PIC BY TDWSPORT.COM
Is this the stage on which Floyd Landis has won the Tour de France? Certainly the American appeared to take back the yellow jersey from Oscar Pereiro with ease, although he revealed that that was never really the intention. Instead, he was watching Andreas Kloden, who he shadowed most of the way up the second half of the climb, in the process shedding his other rivals for the final yellow jersey in Paris, Cadel Evans, Denis Menchov and Carlos Sastre. Landis says he doesn't need to win a stage on the way to winning the race - and he's right - but winning the Tour without taking at least one never goes down well.
A truly classy win in what is one of the mythical stages of the Tour. The young Luxembourger, looking extremely calm, bided his time on Damiano Cunego's wheel, who would have been most people's favourite to take the stage victory, before putting in his decisive move with 2km left to go. Cunego simply couldn't react, and 26-year-old Schleck - who also won Amstel Gold earlier this season - had put 11 seconds into him by the line, and moved up from 20th to 12th place overall, 7-07 down. Now can he help CSC team-mate Carlos Sastre move up from fifth overall to the podium?
Despite Cunego and Schleck's stage-winning acceleration, there could only ever really be one winner of the day's prize for the day's most aggressive rider. Garzelli, winner of the Giro d'Italia in 2000, attacked from the day's main breakaway 8km from the summit of the Izoard before being caught again later, but then was able to stick with Landis and Kloeden once the break splintered apart, outsprinting them to take third on the stage.
Widely believed to be the man who could prevent Floyd Landis from winning this year's race ahead of the stage to Alpe d'Huez, the Russian lost 1-11 to the American, leaving him in fourth place at the end of the day's stage, now 2-12 down to the new maillot jaune.
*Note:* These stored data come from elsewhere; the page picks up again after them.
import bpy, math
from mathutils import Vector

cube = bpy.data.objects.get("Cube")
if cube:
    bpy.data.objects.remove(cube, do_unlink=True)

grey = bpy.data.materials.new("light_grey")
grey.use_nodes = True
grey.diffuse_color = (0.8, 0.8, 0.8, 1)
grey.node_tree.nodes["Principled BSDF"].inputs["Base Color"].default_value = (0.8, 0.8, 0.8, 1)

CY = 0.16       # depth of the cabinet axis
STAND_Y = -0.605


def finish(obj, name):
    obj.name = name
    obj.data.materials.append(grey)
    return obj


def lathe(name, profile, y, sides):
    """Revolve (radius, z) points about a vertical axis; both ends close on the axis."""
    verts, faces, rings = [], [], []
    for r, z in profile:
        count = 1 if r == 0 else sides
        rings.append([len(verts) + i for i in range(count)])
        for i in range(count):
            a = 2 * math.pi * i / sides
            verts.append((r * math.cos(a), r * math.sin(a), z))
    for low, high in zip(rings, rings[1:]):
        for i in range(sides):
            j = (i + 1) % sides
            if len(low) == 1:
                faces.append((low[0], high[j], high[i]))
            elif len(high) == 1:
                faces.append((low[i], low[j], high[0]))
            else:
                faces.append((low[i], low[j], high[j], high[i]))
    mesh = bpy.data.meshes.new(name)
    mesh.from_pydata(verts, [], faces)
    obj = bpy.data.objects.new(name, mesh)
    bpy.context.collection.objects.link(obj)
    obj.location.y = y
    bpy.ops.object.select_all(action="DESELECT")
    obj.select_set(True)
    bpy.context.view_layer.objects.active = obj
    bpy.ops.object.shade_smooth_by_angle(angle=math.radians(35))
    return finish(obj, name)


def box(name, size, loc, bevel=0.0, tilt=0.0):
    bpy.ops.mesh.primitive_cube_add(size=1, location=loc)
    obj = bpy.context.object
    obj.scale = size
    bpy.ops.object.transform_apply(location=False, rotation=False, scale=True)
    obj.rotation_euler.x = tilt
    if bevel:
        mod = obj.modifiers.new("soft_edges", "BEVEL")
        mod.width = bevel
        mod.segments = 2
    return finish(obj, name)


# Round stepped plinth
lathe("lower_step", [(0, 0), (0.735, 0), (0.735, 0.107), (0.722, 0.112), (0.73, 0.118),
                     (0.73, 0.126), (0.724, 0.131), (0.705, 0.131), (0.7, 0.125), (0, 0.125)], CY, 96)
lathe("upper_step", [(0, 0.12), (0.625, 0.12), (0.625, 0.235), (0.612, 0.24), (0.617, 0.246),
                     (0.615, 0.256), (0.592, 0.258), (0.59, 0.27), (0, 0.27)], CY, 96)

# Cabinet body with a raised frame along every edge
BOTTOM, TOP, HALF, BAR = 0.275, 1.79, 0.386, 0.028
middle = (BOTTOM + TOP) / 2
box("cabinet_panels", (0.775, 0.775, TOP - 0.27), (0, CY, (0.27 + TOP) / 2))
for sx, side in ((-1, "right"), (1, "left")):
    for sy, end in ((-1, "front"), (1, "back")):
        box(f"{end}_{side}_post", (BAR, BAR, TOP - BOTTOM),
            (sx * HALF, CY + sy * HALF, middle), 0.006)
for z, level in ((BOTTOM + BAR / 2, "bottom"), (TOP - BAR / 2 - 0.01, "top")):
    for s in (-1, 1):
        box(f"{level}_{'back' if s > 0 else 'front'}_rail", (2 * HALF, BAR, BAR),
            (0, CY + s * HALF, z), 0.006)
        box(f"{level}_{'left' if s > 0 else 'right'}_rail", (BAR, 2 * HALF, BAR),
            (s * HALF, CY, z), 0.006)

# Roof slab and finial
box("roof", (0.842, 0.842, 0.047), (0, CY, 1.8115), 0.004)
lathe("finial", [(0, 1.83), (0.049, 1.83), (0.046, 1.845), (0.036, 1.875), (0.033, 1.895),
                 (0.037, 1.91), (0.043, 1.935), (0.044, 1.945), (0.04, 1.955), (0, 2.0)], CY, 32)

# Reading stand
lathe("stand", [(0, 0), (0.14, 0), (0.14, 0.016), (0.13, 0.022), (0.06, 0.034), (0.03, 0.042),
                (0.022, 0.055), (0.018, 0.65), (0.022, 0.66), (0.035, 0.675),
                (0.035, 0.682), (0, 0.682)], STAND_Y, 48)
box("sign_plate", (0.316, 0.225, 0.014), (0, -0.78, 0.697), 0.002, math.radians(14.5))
There's still Wednesday's stage to La Toussuire to come, and the following day's stage to Morzine, but, judging by the Vuelta champion's twisted facial expressions on Alpe d'Huez, and facing a time trial against specialist Landis on Saturday, it's going to be a tough task for the 28 year old. Still, despite third-placed Cyril Dessel's heroics, a podium place come
Normally the kind of sprinter who could make it through the Pyrenees and the